Task directions -
Gather all lines in the entries that include the word "plane".

[Dataset entries]
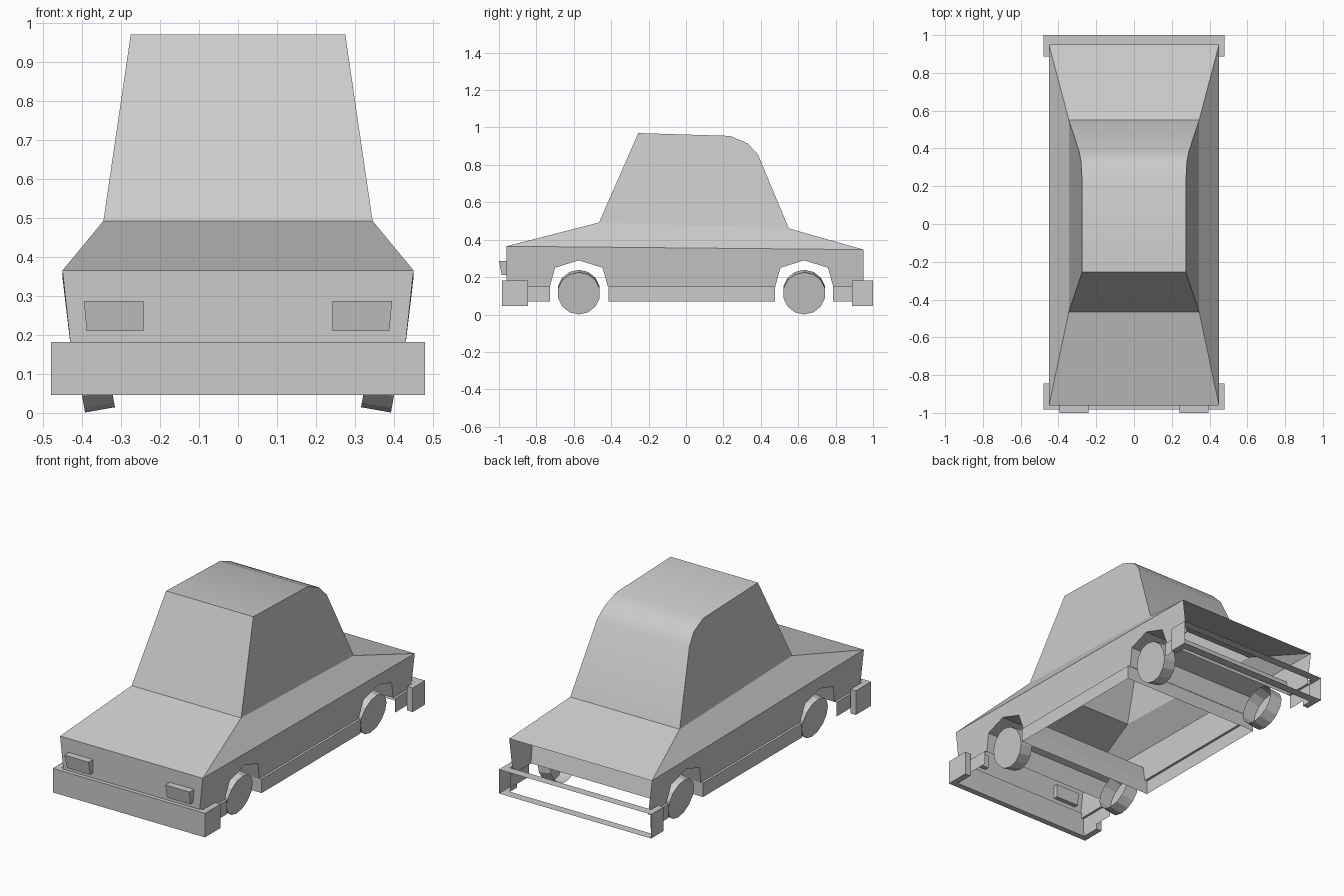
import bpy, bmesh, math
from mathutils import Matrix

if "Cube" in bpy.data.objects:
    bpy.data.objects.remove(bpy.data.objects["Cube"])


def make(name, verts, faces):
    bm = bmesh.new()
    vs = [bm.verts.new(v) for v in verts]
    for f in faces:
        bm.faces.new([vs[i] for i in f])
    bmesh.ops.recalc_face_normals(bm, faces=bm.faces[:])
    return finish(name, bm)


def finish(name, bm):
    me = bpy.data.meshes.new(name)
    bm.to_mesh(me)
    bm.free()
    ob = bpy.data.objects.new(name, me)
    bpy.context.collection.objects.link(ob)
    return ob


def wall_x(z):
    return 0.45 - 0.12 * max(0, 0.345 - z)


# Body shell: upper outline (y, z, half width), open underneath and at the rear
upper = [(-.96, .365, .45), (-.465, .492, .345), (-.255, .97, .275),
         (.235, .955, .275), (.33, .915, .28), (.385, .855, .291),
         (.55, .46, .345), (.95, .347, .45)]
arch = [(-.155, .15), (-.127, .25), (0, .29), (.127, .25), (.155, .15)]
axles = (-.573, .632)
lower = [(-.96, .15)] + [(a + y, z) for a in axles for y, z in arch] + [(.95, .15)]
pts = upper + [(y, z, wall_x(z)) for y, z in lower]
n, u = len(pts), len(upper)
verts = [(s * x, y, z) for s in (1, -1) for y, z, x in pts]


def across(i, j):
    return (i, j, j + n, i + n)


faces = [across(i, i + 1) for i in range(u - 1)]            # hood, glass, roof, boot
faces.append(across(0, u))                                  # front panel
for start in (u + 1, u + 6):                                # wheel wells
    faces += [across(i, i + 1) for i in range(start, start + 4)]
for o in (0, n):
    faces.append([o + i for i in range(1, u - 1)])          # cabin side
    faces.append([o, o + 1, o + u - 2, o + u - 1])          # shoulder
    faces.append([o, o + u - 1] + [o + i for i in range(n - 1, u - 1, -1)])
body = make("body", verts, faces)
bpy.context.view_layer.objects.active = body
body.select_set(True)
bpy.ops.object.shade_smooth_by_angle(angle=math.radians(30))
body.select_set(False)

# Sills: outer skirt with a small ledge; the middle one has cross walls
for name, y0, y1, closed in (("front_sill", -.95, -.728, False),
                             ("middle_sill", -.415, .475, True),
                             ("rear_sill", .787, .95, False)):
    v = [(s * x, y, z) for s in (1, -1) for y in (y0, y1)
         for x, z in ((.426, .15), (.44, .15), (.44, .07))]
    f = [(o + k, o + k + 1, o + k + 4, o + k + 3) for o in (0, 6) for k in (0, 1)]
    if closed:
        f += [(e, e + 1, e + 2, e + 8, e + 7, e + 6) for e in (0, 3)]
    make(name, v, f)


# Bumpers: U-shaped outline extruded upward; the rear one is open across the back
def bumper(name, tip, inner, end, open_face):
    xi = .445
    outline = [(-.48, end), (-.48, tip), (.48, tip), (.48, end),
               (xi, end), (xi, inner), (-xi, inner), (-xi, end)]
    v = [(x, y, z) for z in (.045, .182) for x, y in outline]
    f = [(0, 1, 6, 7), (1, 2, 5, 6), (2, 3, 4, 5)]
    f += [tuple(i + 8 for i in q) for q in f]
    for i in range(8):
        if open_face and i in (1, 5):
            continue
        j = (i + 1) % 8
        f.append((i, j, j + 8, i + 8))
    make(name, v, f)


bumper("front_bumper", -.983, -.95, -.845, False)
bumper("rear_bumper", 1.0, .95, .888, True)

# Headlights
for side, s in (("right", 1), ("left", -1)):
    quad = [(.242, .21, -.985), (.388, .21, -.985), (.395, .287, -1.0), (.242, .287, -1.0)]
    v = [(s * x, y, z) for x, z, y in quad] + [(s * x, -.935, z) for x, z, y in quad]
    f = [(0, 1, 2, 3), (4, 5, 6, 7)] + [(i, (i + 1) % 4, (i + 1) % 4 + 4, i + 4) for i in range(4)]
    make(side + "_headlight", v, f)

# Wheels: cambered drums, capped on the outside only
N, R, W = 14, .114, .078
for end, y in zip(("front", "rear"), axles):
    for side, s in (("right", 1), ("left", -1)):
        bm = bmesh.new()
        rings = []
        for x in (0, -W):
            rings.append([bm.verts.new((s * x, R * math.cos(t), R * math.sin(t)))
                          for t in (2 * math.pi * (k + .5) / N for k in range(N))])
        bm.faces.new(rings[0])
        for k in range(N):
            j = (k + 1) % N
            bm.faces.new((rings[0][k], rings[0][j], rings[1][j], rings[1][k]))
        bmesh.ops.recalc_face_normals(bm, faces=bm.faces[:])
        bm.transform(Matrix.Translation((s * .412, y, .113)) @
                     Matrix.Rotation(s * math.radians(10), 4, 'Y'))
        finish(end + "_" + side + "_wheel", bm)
==
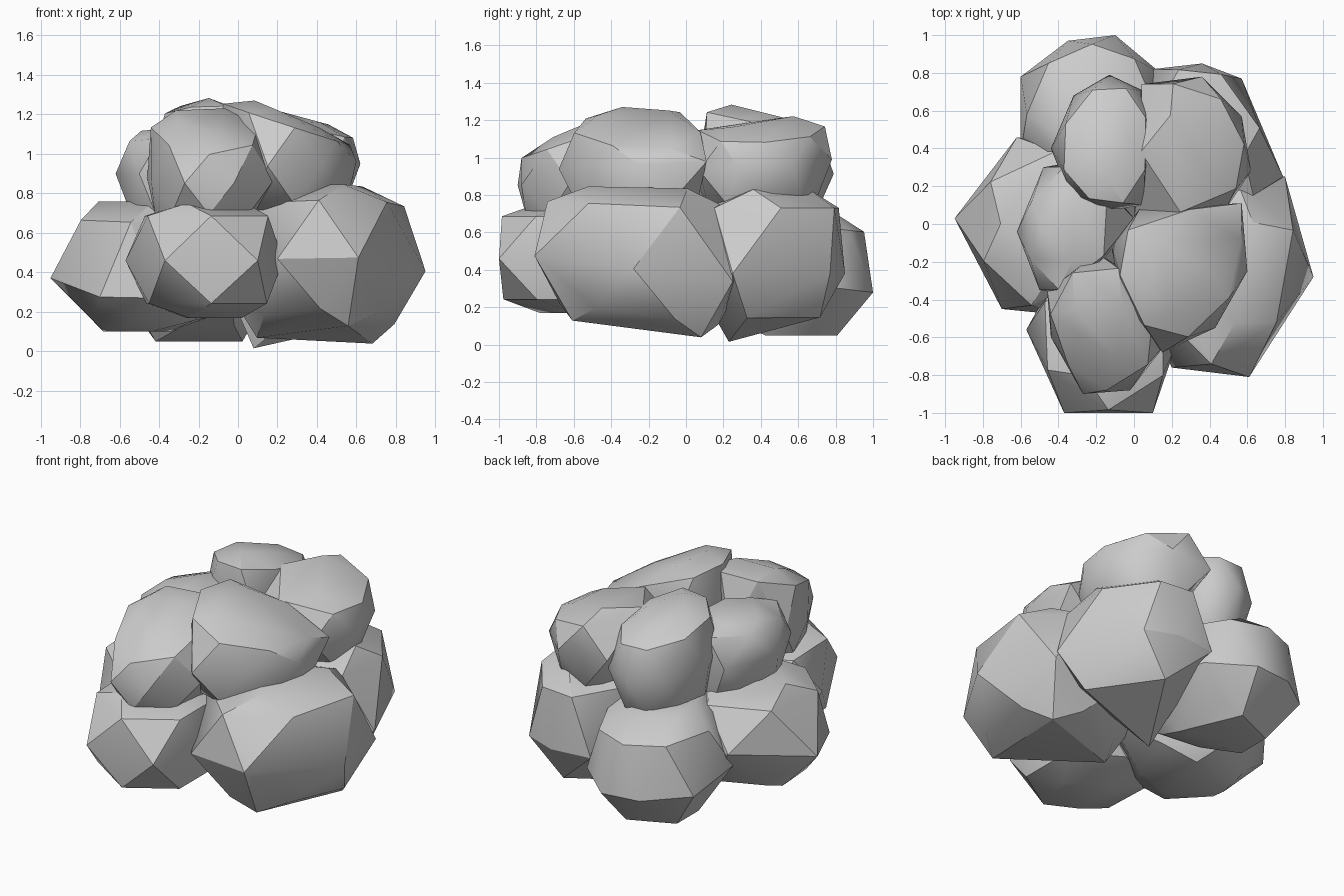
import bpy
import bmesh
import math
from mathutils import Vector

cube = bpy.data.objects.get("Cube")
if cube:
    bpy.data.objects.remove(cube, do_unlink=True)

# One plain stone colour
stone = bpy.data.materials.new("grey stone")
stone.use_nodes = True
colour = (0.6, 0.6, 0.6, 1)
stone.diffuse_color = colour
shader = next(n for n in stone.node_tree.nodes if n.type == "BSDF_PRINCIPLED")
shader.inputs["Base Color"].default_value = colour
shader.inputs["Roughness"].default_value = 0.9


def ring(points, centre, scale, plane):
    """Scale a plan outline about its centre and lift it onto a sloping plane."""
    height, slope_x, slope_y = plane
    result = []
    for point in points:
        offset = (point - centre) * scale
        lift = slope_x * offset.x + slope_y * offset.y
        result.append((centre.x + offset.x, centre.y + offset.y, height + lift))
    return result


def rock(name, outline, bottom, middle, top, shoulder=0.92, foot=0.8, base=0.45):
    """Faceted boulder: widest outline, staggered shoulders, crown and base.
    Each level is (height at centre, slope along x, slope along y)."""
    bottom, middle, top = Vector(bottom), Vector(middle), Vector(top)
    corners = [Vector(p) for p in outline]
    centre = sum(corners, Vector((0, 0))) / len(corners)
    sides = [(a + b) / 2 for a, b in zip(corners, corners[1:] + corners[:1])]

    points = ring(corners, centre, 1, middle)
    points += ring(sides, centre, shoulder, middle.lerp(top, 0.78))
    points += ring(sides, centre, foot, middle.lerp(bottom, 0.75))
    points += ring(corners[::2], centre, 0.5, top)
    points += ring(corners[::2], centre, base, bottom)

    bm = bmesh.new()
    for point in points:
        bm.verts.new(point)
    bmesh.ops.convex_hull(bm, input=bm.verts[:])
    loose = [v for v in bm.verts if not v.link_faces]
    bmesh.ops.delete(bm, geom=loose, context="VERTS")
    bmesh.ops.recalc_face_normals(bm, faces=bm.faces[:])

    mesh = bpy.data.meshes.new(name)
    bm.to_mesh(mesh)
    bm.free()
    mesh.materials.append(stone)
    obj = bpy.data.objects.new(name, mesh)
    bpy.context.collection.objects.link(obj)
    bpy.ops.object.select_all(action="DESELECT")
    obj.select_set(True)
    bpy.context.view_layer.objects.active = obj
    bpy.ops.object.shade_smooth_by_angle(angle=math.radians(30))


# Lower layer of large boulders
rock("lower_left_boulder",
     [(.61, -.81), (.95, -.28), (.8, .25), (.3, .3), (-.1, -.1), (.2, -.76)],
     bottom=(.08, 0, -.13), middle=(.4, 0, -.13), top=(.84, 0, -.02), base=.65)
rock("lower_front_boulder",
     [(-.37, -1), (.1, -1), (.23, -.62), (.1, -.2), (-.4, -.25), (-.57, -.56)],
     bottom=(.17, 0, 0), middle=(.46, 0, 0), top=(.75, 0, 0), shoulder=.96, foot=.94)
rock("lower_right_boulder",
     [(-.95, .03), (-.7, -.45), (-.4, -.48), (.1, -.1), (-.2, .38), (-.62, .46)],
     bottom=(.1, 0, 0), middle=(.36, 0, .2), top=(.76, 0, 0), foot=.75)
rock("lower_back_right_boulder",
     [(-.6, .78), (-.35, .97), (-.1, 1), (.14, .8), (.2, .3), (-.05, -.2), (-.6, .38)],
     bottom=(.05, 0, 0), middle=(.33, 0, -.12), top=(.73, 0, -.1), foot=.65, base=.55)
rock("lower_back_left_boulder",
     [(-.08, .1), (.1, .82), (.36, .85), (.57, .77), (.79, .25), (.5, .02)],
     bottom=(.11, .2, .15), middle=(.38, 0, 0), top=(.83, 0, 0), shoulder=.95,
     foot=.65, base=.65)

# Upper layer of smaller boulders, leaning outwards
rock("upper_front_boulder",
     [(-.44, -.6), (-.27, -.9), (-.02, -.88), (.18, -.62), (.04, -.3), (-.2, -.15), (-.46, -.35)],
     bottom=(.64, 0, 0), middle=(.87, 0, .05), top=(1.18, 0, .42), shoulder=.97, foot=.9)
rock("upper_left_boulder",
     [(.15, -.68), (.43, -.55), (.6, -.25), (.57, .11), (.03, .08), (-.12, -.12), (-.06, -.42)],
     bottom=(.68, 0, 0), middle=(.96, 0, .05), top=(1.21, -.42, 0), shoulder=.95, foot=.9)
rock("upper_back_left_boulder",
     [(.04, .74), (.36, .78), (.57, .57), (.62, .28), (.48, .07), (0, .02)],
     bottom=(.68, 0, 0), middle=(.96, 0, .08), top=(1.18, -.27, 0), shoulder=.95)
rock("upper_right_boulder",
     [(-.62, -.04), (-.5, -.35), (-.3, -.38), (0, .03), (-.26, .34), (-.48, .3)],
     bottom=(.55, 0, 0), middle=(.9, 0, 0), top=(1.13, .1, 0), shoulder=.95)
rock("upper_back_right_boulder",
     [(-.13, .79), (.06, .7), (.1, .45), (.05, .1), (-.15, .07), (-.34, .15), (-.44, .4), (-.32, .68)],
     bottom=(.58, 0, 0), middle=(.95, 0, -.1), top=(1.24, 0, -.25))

Output -
def ring(points, centre, scale, plane):
    """Scale a plan outline about its centre and lift it onto a sloping plane."""
    height, slope_x, slope_y = plane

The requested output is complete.